KATHMANDU, Feb 5: The alliance between the CPN-UML and CPN (Maoist Center) would remain intact even if the current efforts to unify the two parties before the formation of the new government failed to materialize.
Leaders said that the two parties are working to seal a power-sharing deal for the new government regardless of how the ongoing talks on the planned merger turn out.
“Since party merger and power-sharing are two different things, we are dealing with them separately. Our focus would be to finalize both issues together. But delay in party unification will not affect the power-sharing talks,” said CPN (Maoist Center) spokesperson Pampha Bhusal.
UML and Maoist Center have already forged a deal to form a coalition government in six of the seven provinces, while efforts are underway to determine the share of power in the new government and key constitutional bodies.
Remarks by the left leaders come at a time when the planned unification between the UML and the Maoist Center is failing to get expected success. The talks came to a sudden halt after differences cropped up over the leadership, organization and management of senior leaders, according to leaders privy to the ongoing development.
After multiple unsuccessful attempts, a joint taskforce comprising UML and Maoist Center leaders has entrusted the top leaders to settle the contention over party unification.
One key difference is over leadership of the new party. Maoist Center has said the party leadership should be rotated together with premiership. UML has shown willingness to rotate the government leadership but has maintained that the issue of leadership of the unified party is non-negotiable.
UML leaders have offered to create a special portfolio for Maoist Center Chairman Dahal which would be the second highest position in the party structure, a proposal rejected by the former rebel party.

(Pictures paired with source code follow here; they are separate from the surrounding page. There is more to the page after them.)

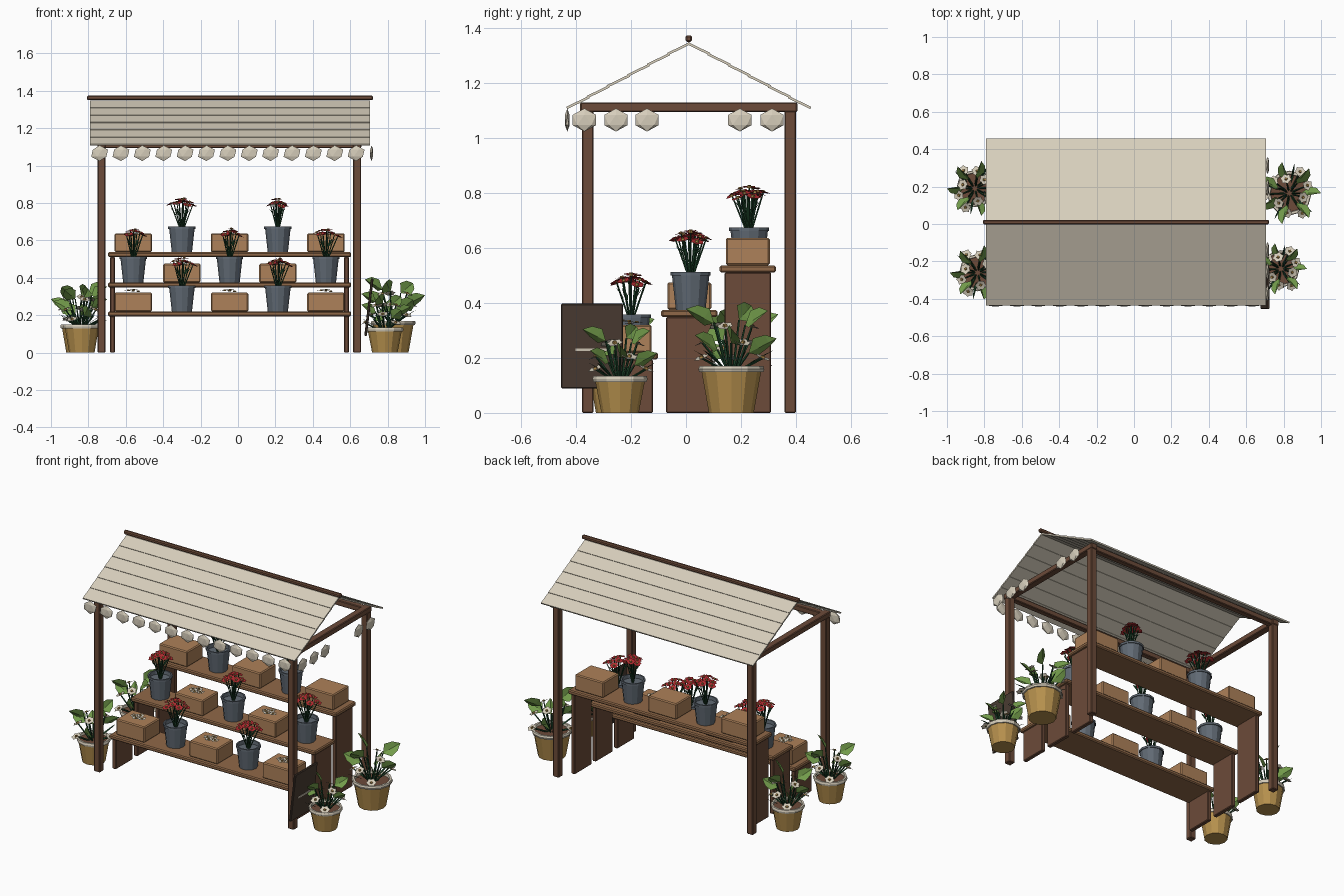
import bpy, bmesh, math, random
from mathutils import Vector, Matrix

random.seed(4)
if "Cube" in bpy.data.objects:
    bpy.data.objects.remove(bpy.data.objects["Cube"])


def material(name, r, g, b):
    m = bpy.data.materials.new(name)
    m.use_nodes = True
    m.diffuse_color = (r, g, b, 1)
    m.node_tree.nodes["Principled BSDF"].inputs["Base Color"].default_value = (r, g, b, 1)
    return m


canvas = material("cream canvas", .68, .62, .50)
dark_wood = material("dark wood", .15, .07, .041)
shelf_wood = material("shelf wood", .28, .14, .065)
crate_wood = material("crate wood", .42, .22, .10)
slate = material("slate metal", .12, .145, .175)
clay = material("ochre clay", .47, .28, .075)
leaf_green = material("leaf green", .17, .33, .07)
stem_green = material("stem green", .012, .055, .022)
red = material("red petal", .45, .025, .03)
board_black = material("chalkboard", .07, .046, .033)


def make(name, bm, mats, loc=(0, 0, 0), rot=(0, 0, 0)):
    mesh = bpy.data.meshes.new(name)
    bm.to_mesh(mesh)
    bm.free()
    ob = bpy.data.objects.new(name, mesh)
    for m in mats:
        mesh.materials.append(m)
    ob.location, ob.rotation_euler = loc, rot
    bpy.context.collection.objects.link(ob)
    return ob


def box(name, loc, size, mat, rot=(0, 0, 0), bevel=0.004):
    bm = bmesh.new()
    bmesh.ops.create_cube(bm, size=1, matrix=Matrix.Diagonal((*size, 1)))
    ob = make(name, bm, [mat], loc, rot)
    if bevel:
        mod = ob.modifiers.new("soft edges", "BEVEL")
        mod.width, mod.segments = bevel, 1
    return ob


def lathe(name, profile, n, loc, mats, indices):
    bm = bmesh.new()
    rings = [[bm.verts.new((r * math.cos(k * math.tau / n), r * math.sin(k * math.tau / n), z))
              for k in range(n)] for r, z in profile]
    for a, b, idx in zip(rings, rings[1:], indices):
        for k in range(n):
            j = (k + 1) % n
            bm.faces.new((a[k], a[j], b[j], b[k])).material_index = idx
    bmesh.ops.remove_doubles(bm, verts=bm.verts, dist=1e-5)
    bmesh.ops.recalc_face_normals(bm, faces=bm.faces)
    return make(name, bm, mats, loc)


def rod(bm, a, b, r, idx):
    d = b - a
    m = Matrix.Translation((a + b) / 2) @ d.to_track_quat("Z", "Y").to_matrix().to_4x4()
    res = bmesh.ops.create_cone(bm, cap_ends=True, segments=4, radius1=r, radius2=r * .8,
                                depth=d.length, matrix=m)
    for v in res["verts"]:
        for f in v.link_faces:
            f.material_index = idx


def leaf(bm, base, tip, width, roll, idx):
    # Pointed blade folded along its midrib
    d = tip - base
    side = Matrix.Rotation(roll, 3, d.normalized()) @ d.cross(Vector((0, 0, 1))).normalized()
    fold = side.cross(d).normalized() * width * .15
    mid = [bm.verts.new(base + d * t) for t in (0, .35, .7, 1)]
    for s in (1, -1):
        e1 = bm.verts.new(base + d * .3 + side * s * width * .5 + fold)
        e2 = bm.verts.new(base + d * .7 + side * s * width * .36 + fold)
        for f in ((mid[0], mid[1], e1), (mid[1], mid[2], e2, e1), (mid[2], mid[3], e2)):
            bm.faces.new(f).material_index = idx


def flower(bm, c, normal, r, petals, idx, heart):
    q = normal.to_track_quat("Z", "Y")
    spin = random.random()
    for k in range(petals):
        a = (k + spin) * math.tau / petals
        pts = [(0, 0, 0), (r * .65, -.42 * r, .1 * r), (r, 0, .15 * r), (r * .65, .42 * r, .1 * r)]
        vs = [bm.verts.new(c + q @ (Matrix.Rotation(a, 3, "Z") @ Vector(p))) for p in pts]
        bm.faces.new(vs).material_index = idx
    rod(bm, c, c + normal * r * .3, r * .3, heart)


def polar(r, a, z):
    return Vector((r * math.cos(a), r * math.sin(a), z))


# Frame: four posts joined by top beams
for x, side in ((-.73, "right"), (.637, "left")):
    for y, end in ((-.358, "front"), (.38, "back")):
        box(f"{end}_{side}_post", (x, y, .55), (.042, .042, 1.1), dark_wood)
    box(f"{side}_beam", (x, .01, 1.113), (.045, .79, .035), dark_wood)
for y, end in ((-.358, "front"), (.38, "back")):
    box(f"{end}_beam", (-.046, y, 1.11), (1.36, .036, .034), dark_wood)

# Roof: lapped strips on both slopes and a ridge pole
slope = math.atan2(.235, .44)
for s, side in ((-1, "front"), (1, "back")):
    for i in range(6):
        d = (i + .5) / 6
        box(f"{side}_roof_strip", (-.043, .01 + s * .44 * d, 1.345 - .235 * d),
            (1.495, .09, .009), canvas, (-s * (slope - .04), 0, 0), 0)
box("ridge_pole", (-.043, .01, 1.362), (1.53, .024, .024), dark_wood, bevel=.006)


# Bunting: faceted flattened discs along the front and one gable
def bunting(name, loc, scale):
    bm = bmesh.new()
    bmesh.ops.create_icosphere(bm, subdivisions=1, radius=1,
                               matrix=Matrix.Diagonal((*scale, 1)))
    make(name, bm, [canvas], loc)


for i in range(13):
    bunting("front_bunting", (-.74 + i * .1143, -.432, 1.066), (.05, .01, .042))
for y in (-.37, -.255, -.142, .196, .313):
    bunting("side_bunting", (.714, y, 1.066), (.01, .05, .042))


# Buckets with bouquets
def bucket(x, y, z, spread, stems):
    lathe("bucket", [(0, 0), (.054, 0), (.068, .125), (.073, .125), (.073, .138), (.064, .138),
                     (.062, .115), (0, .115)], 12, (x, y, z), [slate], [0] * 7)
    bm = bmesh.new()
    for k in range(stems):
        a = k * 2.4
        r = spread * math.sqrt((k + .3) / stems)
        top = polar(r, a, .285 - .035 * (k / stems) - random.random() * .012)
        rod(bm, polar(r * .1, a, .115), top, .0035, 0)
        lean = polar(.5 * r / spread, a, 1).normalized()
        flower(bm, top, lean, .027, 6, 1, 2)
        if k % 2:
            leaf(bm, polar(r * .45, a, .19), polar(r * .45 + .035, a, .235), .014, .5, 0)
    make("bouquet", bm, [stem_green, red, clay], (x, y, z))


# Stepped shelves: board, side panels, crates and buckets per step
outer, inner = (-.56, -.045, .47), (-.30, .213)
steps = (("bottom", -.205, .22, outer, inner, (.065, .065), 9),
         ("middle", .012, .375, inner, outer, (.055, .055, .07), 9),
         ("top", .225, .537, outer, inner, (.07, .045), 11))
for name, y, z, crates, buckets, spreads, stems in steps:
    box(name + "_shelf", (-.045, y, z - .013), (1.30, .205, .026), shelf_wood, bevel=.006)
    for x in (-.671, .58):
        box(name + "_side_panel", (x, y, (z - .026) / 2), (.026, .17, z - .026), dark_wood)
    for x in crates:
        box(name + "_crate", (x, y, z + .05), (.2, .16, .1), crate_wood, bevel=.006)
        if name != "top":
            bm = bmesh.new()
            for k in range(4):
                flower(bm, polar(.026, k * 1.6, .004 + .003 * k), Vector((0, 0, 1)), .026, 5, 0, 1)
            make("crate_blossoms", bm, [canvas, clay], (x, y, z + .1))
    for x, spread in zip(buckets, spreads):
        bucket(x, y + .005, z, spread, stems)


# Potted plants with broad leaves, spiky leaves and pale flowers
def potted_plant(x, y, R, h, reach, top, start):
    lathe("flower_pot", [(0, 0), (.68 * R, 0), (.9 * R, h - .022), (.97 * R, h - .022), (R, h - .011),
                         (.97 * R, h), (.86 * R, h), (.84 * R, h - .015), (0, h - .015)],
          12, (x, y, 0), [clay, canvas, dark_wood], [0, 0, 1, 1, 1, 1, 1, 2])
    bm = bmesh.new()
    rise = top - h
    for k in range(7):
        a = start + k * math.tau / 7
        up = h + rise * (.45, .72, .3, .8, .5, .75, .35)[k]
        base = polar(reach * .38, a, up - rise * .1)
        rod(bm, polar(.015, a, h - .02), base, .005, 0)
        leaf(bm, base, polar(reach, a, up + rise * .12), reach * .5, .95 if k % 2 else -.95, 1)
    for k in range(9):
        a = start + .4 + k * math.tau / 9
        r = reach * (.62, .75, .45)[k % 3]
        head = polar(r, a, h + rise * (.35, .12, .6)[k % 3])
        rod(bm, polar(.02, a, h - .02), head, .005, 0)
        flower(bm, head, polar(.5, a, 1).normalized(), .031, 6, 2, 3)
        if k % 2:
            leaf(bm, polar(.05, a + .3, h), polar(reach * .95, a + .3, h + rise * .25), .014, .2, 0)
    make("plant", bm, [stem_green, leaf_green, canvas, clay], (x, y, 0))


potted_plant(.83, .165, .12, .17, .17, .41, 0)
potted_plant(.785, -.24, .1, .135, .14, .33, 0)
potted_plant(-.85, .19, .1, .15, .15, .39, math.pi)
potted_plant(-.835, -.26, .1, .15, .15, .37, math.pi)

# Leaning chalkboard with one chalk line
tilt = (0, .116, 0)
centre = Vector((.70, -.342, .243))
box("chalkboard", centre, (.014, .225, .31), board_black, tilt)
offset = Matrix.Rotation(tilt[1], 3, "Y") @ Vector((.009, .01, -.012))
box("chalk_line", centre + offset, (.004, .14, .009), canvas, tilt, 0)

Despite little progress in talks, leaders from both sides remain hopeful of a merger. Last week, Maoist Center Chairman Dahal said that the merger would take place within the next few weeks.
Leaders ruled out the possibility of a merger before the formation of the new government but said that there is still enough room for consensus.

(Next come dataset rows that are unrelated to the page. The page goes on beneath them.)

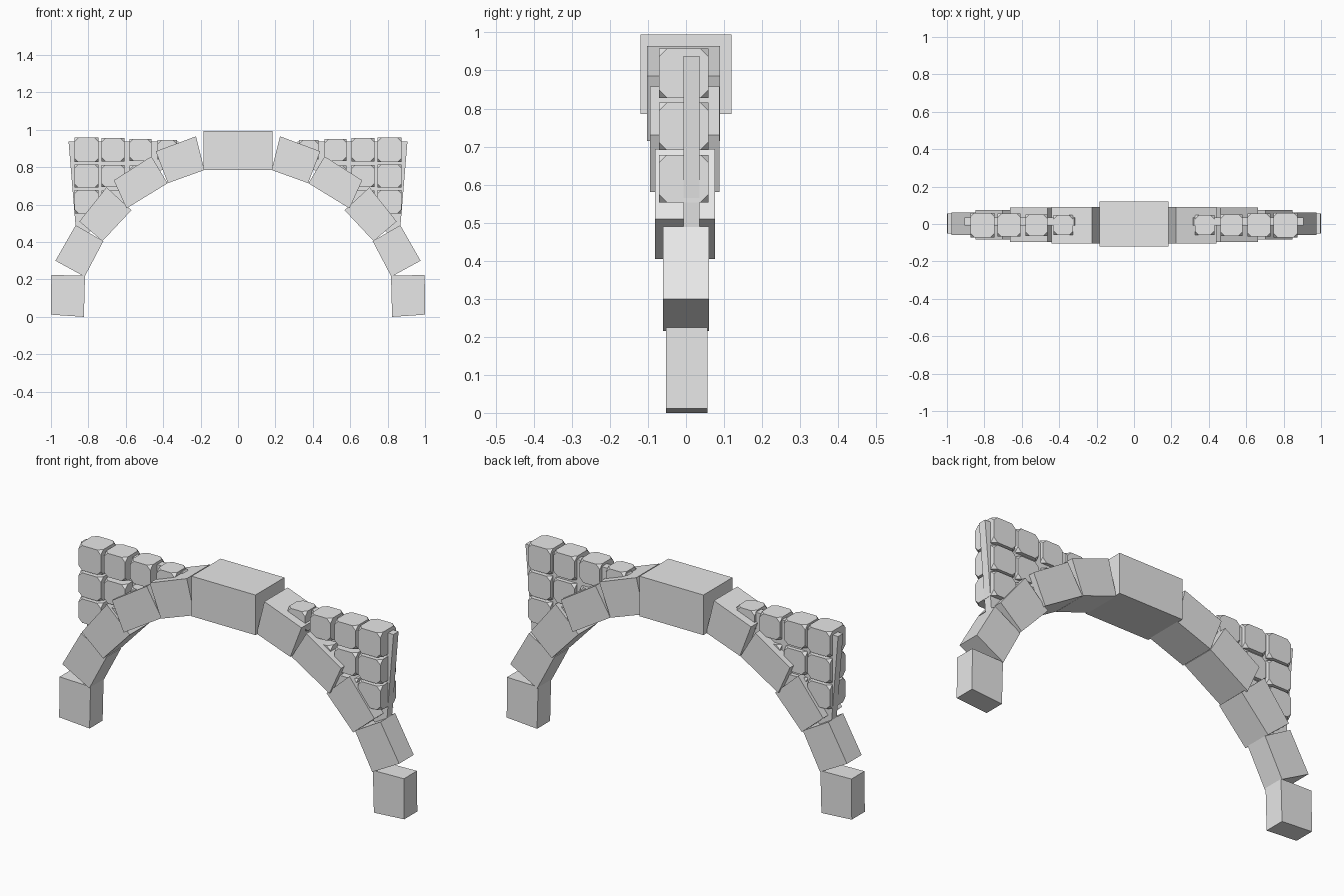
import bpy, bmesh
from mathutils import Matrix, Vector

old = bpy.data.objects.get("Cube")
if old:
    bpy.data.objects.remove(old)

# One plain stone colour
stone = bpy.data.materials.new("grey_stone")
stone.use_nodes = True
stone.diffuse_color = (0.8, 0.8, 0.8, 1)
stone.node_tree.nodes["Principled BSDF"].inputs["Base Color"].default_value = (0.8, 0.8, 0.8, 1)


def finish(name, bm):
    bmesh.ops.recalc_face_normals(bm, faces=bm.faces)
    mesh = bpy.data.meshes.new(name)
    bm.to_mesh(mesh)
    bm.free()
    mesh.materials.append(stone)
    bpy.context.collection.objects.link(bpy.data.objects.new(name, mesh))


def slab(name, profile, y0, y1, side=1):
    """Extrude an x-z outline from y0 to y1."""
    bm = bmesh.new()
    face = bm.faces.new([bm.verts.new((side * x, y0, z)) for x, z in profile])
    ext = bmesh.ops.extrude_face_region(bm, geom=[face])
    moved = [v for v in ext["geom"] if isinstance(v, bmesh.types.BMVert)]
    bmesh.ops.translate(bm, verts=moved, vec=(0, y1 - y0, 0))
    finish(name, bm)


def cut_block(name, centre, size, cut):
    """Box with its eight corners cut off."""
    bm = bmesh.new()
    bmesh.ops.create_cube(bm, size=1, matrix=Matrix.Translation(Vector(centre))
                          @ Matrix.Diagonal((*size, 1)))
    bmesh.ops.bevel(bm, geom=bm.verts[:], offset=cut, segments=1,
                    profile=0.5, affect='VERTICES')
    finish(name, bm)


# Keystone
slab("keystone", [(-0.185, 0.785), (0.185, 0.785), (0.185, 0.995), (-0.185, 0.995)], -0.12, 0.12)

# Arch stones from crown to foot: outline, back and front depth
arch = [
    ([(0.225, 0.965), (0.44, 0.885), (0.375, 0.715), (0.18, 0.785)], -0.103, 0.09),
    ([(0.463, 0.858), (0.664, 0.73), (0.596, 0.58), (0.377, 0.714)], -0.095, 0.088),
    ([(0.703, 0.693), (0.848, 0.51), (0.725, 0.405), (0.57, 0.57)], -0.082, 0.076),
    ([(0.868, 0.49), (0.976, 0.3), (0.82, 0.215), (0.72, 0.405)], -0.06, 0.061),
    ([(0.998, 0.224), (0.818, 0.22), (0.824, 0.0), (1.0, 0.012)], -0.052, 0.056),
]

# Corner wall panel outline, its lower edge hidden inside the arch
panel = [(0.906, 0.938), (0.32, 0.938), (0.295, 0.91), (0.31, 0.84), (0.52, 0.72),
         (0.7, 0.56), (0.84, 0.4), (0.868, 0.48)]

# Wall block columns: centre x, width, depth
columns = [(0.81, 0.13, 0.131), (0.668, 0.124, 0.124), (0.522, 0.117, 0.116), (0.378, 0.105, 0.106)]
# Rows: centre z, number of blocks
rows = [(0.893, 4), (0.753, 3), (0.616, 2)]

for label, side in (("left", 1), ("right", -1)):
    for i, (profile, y0, y1) in enumerate(arch):
        slab(f"{label}_arch_stone_{i + 1}", profile, y0, y1, side)
    slab(f"{label}_wall_panel", panel, -0.007, 0.035, side)
    for r, (z, count) in enumerate(rows):
        for c, (x, w, d) in enumerate(columns[:count]):
            cut_block(f"{label}_wall_block_{r + 1}_{c + 1}", (side * x, -0.006, z),
                      (w, d, w if r == 0 else w - 0.005), 0.022)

UML Vice Chairman Bamdev Gautam, a key architect of the left unity, said that the merger will take place as planned unless the ongoing process flounders.
“We were able to come to this point after spending a lot of time and efforts. If the unification fails now, everything will go to waste. It will take many years to realize the dream of communist unity,” Gautam said while addressing a function in the capital on Saturday.
“The merger of two parties is not as simple as some of us think. Leaders from both parties are trying to forge a deal. I remain extremely hopeful that the merger will take place,” said.